I had no idea that August 6 is National Mustard Day. As it turns out, August 6 is also National Fresh Breath Day, National Root Beer Float Day, and National Wiggle Your Toes Day. But none of them are being celebrated with mustard donuts.
French’s, the mustard company, has unveiled what yahoo!finance describes as “a reimagined classic glazed donut with a sweet and savory yellow mustard coating that’s topped with a mustard cake crumble.”
I’m sorry, but none of that is remotely appealing to me.
But this is: when a couple in Virginia retired, they sold their house and most of their belongings and are now living on cruise ships. They explained that they have a small condominium in Florida “so when we get too old to cruise we have somewhere to live.” In the meantime, they are spending as much time as possible sailing around the world.
As a longtime fan of cruises (Alaska is my favorite), this seems like a terrific idea.
This, however, does not: a company has created the world’s only hot-air balloon restaurant. I’m sure the food is terrific and the views are amazing, but I am not a fan of heights. When I get on an airplane, I try for an aisle seat where I can read the entire time while pretending we’re still on the ground.
“I don’t believe in hell”
Here’s what these stories have in common: they illustrate the entrepreneurial spirit that drives so much innovation and progress in human society. I would never have thought of combining mustard and donuts, living full time on a cruise ship, or eating in a hot-air balloon. I would not have thought of nearly every invention that has improved our lives. But I’m grateful for those who did.
Here’s where my gratitude ends, however: the successful results of human ingenuity tempt us to depend more fully on human ingenuity than we should.
John Milton observed, “The mind is its own place, and in itself can make a heaven of hell, a hell of heaven.” That is true in a sense, but the mind cannot change the actual eternal realities of heaven or hell. Unfortunately, secular people are easily deceived into thinking it can.
I still remember sharing the gospel with a man who responded, “I don’t believe in hell.” In his mind, that settled the issue. Apply his logic to any other reality: “I don’t believe in Australia,” so there’s no Australia? I don’t believe in cancer, so I can’t get cancer? Unless something changes, he will persist in rejecting the existence of hell until he experiences it for himself.
“I believe; help my unbelief!”
This confusion between belief and reality cuts both ways: it not only tempts secular people into denying spiritual realities, but it also tempts spiritual people into thinking their faith by itself can change secular realities.
Jesus did say, “If you have faith like a grain of mustard seed, you will say to this mountain, ‘Move from here to there,’ and it will move, and nothing will be impossible for you” (Matthew 17:20). But the mountain moves, not because of the amount of our faith, but because of its Object.

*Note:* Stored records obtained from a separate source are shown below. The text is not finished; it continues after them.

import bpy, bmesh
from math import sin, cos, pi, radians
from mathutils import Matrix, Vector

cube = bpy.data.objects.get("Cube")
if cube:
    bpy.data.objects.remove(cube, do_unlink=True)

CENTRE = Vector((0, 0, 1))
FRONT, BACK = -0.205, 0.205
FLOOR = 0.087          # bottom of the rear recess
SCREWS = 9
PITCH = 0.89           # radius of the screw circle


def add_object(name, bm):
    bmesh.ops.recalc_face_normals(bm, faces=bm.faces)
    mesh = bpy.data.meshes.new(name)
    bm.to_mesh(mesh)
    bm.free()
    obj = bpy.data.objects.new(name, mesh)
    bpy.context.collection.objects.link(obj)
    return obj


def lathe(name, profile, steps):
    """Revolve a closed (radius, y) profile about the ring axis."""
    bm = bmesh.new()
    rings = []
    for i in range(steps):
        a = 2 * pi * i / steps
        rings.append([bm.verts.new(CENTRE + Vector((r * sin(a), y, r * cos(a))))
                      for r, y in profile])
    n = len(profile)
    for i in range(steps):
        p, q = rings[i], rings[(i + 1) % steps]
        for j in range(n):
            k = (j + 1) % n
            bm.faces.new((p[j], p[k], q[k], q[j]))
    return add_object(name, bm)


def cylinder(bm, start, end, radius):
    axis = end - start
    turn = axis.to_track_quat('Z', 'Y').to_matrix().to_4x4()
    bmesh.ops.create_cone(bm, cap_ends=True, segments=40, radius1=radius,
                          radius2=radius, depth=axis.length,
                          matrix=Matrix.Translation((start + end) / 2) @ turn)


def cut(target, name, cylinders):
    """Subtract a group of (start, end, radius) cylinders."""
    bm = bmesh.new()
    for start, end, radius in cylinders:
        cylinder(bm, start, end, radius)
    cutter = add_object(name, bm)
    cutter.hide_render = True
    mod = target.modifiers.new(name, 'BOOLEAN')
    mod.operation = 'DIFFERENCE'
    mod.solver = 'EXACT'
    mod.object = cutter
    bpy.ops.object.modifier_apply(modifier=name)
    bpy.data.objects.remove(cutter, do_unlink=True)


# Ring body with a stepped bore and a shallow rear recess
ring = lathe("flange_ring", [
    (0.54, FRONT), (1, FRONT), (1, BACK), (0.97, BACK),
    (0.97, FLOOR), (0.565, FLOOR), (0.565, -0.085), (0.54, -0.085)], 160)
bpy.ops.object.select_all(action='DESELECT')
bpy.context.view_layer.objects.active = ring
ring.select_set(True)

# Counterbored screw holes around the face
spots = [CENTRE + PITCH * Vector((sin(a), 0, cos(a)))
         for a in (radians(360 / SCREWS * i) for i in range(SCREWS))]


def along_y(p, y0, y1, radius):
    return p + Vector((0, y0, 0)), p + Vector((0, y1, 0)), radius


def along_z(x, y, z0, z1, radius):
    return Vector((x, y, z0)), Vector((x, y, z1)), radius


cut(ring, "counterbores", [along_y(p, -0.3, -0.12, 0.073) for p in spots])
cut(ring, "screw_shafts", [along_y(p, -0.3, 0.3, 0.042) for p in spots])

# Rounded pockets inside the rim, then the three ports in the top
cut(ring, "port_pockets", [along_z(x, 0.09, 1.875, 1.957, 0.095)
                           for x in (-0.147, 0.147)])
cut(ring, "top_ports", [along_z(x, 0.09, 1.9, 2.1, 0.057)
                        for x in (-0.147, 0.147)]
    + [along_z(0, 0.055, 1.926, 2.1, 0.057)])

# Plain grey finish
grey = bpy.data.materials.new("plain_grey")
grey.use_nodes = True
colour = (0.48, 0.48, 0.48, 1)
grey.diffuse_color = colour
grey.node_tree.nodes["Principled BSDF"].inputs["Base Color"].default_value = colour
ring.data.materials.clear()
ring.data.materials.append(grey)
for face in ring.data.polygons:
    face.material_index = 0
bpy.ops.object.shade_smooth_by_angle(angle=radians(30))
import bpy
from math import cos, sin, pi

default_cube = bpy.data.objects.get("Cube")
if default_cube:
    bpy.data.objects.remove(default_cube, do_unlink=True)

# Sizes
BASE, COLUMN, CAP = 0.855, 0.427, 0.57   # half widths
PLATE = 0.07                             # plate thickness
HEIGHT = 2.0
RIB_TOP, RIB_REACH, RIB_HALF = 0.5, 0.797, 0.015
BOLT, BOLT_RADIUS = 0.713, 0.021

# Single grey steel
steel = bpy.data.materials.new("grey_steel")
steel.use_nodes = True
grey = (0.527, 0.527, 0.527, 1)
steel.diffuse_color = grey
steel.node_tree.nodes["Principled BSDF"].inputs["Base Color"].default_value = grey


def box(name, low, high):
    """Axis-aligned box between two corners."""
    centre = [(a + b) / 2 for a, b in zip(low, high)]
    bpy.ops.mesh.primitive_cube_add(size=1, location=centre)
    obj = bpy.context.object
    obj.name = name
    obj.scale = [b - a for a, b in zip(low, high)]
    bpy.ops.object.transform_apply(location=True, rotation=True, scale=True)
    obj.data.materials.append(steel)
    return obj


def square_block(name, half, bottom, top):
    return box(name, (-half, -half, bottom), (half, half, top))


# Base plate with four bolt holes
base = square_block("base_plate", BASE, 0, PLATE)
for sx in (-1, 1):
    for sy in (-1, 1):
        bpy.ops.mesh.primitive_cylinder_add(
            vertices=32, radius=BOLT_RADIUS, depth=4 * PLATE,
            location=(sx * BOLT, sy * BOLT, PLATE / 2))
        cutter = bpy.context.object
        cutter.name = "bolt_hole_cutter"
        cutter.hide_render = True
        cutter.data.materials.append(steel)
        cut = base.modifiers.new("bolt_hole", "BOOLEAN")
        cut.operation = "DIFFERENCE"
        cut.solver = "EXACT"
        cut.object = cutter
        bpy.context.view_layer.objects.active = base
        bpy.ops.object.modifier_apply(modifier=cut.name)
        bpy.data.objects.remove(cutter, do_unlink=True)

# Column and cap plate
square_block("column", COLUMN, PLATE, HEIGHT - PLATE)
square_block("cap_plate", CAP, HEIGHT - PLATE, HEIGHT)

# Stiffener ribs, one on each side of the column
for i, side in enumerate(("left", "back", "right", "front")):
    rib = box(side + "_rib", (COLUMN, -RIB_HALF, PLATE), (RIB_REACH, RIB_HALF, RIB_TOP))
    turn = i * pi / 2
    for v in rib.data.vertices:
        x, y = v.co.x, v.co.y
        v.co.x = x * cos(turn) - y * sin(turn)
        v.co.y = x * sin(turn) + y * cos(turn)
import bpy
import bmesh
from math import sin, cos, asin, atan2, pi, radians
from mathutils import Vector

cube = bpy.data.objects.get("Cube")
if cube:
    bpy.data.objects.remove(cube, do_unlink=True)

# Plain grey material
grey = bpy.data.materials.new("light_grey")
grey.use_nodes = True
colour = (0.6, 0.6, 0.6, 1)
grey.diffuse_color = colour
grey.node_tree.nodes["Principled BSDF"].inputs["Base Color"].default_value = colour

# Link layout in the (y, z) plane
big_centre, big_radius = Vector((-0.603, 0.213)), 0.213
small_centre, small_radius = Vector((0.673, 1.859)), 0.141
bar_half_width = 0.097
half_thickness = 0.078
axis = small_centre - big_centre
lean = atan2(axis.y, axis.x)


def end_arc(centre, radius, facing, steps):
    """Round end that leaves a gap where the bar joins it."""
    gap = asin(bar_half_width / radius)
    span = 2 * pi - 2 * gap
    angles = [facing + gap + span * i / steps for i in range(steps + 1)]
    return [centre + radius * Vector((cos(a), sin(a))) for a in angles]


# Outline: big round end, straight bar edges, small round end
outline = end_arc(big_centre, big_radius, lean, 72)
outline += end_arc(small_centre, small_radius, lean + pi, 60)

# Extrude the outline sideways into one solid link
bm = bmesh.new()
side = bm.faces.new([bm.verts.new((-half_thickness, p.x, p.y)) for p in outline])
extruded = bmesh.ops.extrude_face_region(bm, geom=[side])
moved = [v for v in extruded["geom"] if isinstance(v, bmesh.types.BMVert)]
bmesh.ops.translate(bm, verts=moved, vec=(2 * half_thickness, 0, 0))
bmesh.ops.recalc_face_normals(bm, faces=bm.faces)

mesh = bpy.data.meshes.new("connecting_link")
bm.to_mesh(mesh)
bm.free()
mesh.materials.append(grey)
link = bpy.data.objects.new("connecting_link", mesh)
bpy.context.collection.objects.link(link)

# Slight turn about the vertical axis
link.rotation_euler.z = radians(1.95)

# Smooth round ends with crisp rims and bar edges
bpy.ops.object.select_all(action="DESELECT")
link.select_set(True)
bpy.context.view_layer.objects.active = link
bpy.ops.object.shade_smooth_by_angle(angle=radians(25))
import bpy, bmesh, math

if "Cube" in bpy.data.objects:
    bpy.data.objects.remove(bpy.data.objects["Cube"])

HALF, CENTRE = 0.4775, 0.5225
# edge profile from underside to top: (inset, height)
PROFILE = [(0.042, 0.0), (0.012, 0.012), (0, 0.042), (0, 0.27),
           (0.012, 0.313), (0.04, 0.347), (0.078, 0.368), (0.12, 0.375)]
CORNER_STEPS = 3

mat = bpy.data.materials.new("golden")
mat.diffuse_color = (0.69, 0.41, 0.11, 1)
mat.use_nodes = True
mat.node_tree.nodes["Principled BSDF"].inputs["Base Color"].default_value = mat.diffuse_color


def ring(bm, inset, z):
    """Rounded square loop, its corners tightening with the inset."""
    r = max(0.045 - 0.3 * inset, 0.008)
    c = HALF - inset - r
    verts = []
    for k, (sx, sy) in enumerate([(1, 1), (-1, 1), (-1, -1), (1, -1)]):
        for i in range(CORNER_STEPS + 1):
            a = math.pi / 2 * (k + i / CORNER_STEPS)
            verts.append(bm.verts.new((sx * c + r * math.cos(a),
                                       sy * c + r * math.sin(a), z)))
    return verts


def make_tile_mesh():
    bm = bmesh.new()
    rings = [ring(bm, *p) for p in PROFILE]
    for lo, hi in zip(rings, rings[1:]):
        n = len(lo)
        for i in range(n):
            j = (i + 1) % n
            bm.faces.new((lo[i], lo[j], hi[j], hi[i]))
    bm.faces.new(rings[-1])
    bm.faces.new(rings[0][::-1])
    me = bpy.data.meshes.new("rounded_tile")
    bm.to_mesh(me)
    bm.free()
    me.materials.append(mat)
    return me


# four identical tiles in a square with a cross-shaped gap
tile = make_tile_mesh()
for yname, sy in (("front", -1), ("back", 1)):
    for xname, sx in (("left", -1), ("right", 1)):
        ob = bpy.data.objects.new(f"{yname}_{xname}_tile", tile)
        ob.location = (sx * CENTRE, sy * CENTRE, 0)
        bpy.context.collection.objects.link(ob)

This was actually our Lord’s point. That’s why he promised that if our faith were no larger than the tiniest seed common to his culture, God would still respond with his omnipotent grace. The results of our faith depend not on us but on the One we trust.
This is wonderful news for those days when it is hard to trust God. We can say to our Lord, “I believe; help my unbelief!” (Mark 9:24), and he will answer our prayer. We can be honest with our doubts and fears, and he will welcome our honesty and respond in love (cf. Isaiah 1:18).
“The main thing about Christianity”
There’s one more dimension to our conversation: the more we admit our spiritual poverty, the more we position ourselves to experience God’s abundance.
Jesus’ first beatitude is foundational to the rest and to the Sermon on the Mount that followed: “Blessed are the poor in spirit, for theirs is the kingdom of heaven” (Matthew 5:3). I like the way Eugene Peterson paraphrased the text: “You’re blessed when you’re at the end of your rope. With less of you, there is more of God and his rule” (The Message).
In a similar vein, Oswald Chambers noted: “The comradeship of God is made up out of men who know their poverty. He can do nothing with the man who thinks that he is of use to God.” He added: “The main thing about Christianity is not the work we do, but the relationship we maintain and the atmosphere produced by that relationship. That is all God asks us to look after, and it is the one thing that is being continually assailed.”
So admit where your faith is weak today and ask God for the faith to have faith. Trust the greatest Entrepreneur in the universe to act in ways only he can imagine. And know that the more you depend on him, the more you will experience him.
St. Augustine advised us, “Seek not to understand that you may believe, but believe that you may understand.”
Why do you need to believe in God today?